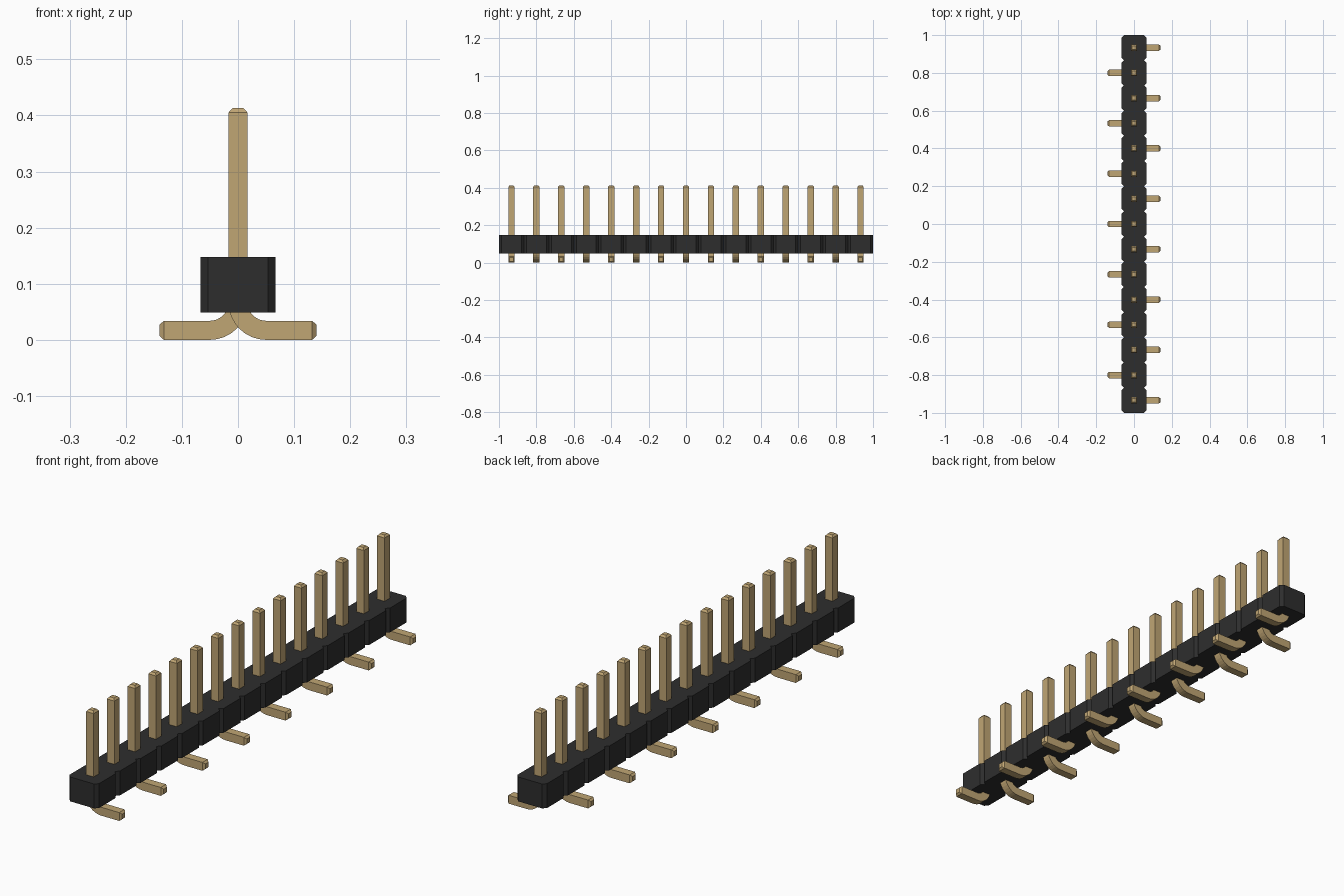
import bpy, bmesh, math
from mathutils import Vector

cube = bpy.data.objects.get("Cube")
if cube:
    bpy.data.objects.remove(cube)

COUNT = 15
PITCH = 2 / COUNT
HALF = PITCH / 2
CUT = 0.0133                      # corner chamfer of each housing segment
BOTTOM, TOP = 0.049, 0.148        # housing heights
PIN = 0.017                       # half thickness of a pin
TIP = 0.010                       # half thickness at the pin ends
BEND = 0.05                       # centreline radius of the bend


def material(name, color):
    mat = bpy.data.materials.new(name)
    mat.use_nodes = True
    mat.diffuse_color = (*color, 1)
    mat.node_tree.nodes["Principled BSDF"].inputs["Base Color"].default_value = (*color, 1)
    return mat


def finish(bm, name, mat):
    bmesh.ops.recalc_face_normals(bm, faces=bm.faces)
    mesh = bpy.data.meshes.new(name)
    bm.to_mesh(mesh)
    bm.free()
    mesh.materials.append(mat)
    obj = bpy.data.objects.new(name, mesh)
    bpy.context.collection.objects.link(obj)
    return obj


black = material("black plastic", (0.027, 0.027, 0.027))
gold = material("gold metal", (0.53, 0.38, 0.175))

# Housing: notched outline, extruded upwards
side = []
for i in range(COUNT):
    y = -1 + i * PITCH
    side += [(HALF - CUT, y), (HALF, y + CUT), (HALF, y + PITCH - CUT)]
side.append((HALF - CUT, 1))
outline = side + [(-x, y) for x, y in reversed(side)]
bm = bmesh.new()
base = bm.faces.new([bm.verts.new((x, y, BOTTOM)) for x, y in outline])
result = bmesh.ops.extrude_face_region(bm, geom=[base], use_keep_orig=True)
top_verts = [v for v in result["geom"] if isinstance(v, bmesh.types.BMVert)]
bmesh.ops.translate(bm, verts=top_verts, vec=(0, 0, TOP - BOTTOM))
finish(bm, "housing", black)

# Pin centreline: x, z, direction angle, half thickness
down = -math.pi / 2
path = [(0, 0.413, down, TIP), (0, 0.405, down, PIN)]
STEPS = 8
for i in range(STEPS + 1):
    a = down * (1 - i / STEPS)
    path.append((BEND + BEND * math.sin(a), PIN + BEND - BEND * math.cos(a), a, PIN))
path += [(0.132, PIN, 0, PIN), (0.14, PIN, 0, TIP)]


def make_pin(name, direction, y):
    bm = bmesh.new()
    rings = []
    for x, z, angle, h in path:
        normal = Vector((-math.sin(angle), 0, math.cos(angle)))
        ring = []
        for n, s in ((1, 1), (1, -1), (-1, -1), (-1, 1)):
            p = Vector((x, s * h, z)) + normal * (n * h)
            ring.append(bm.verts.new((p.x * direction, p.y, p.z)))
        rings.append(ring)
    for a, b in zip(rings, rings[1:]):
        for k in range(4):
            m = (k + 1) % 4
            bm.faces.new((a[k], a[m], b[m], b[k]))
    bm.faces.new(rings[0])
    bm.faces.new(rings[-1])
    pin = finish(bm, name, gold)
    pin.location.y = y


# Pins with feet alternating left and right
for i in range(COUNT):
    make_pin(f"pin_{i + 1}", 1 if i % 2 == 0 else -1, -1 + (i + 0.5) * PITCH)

========================================================================

Only lines containing "name" belong in the answer; copy every such line from the records.

def material(name, color):
    mat = bpy.data.materials.new(name)
def finish(bm, name, mat):
    mesh = bpy.data.meshes.new(name)
    obj = bpy.data.objects.new(name, mesh)
def make_pin(name, direction, y):
    pin = finish(bm, name, gold)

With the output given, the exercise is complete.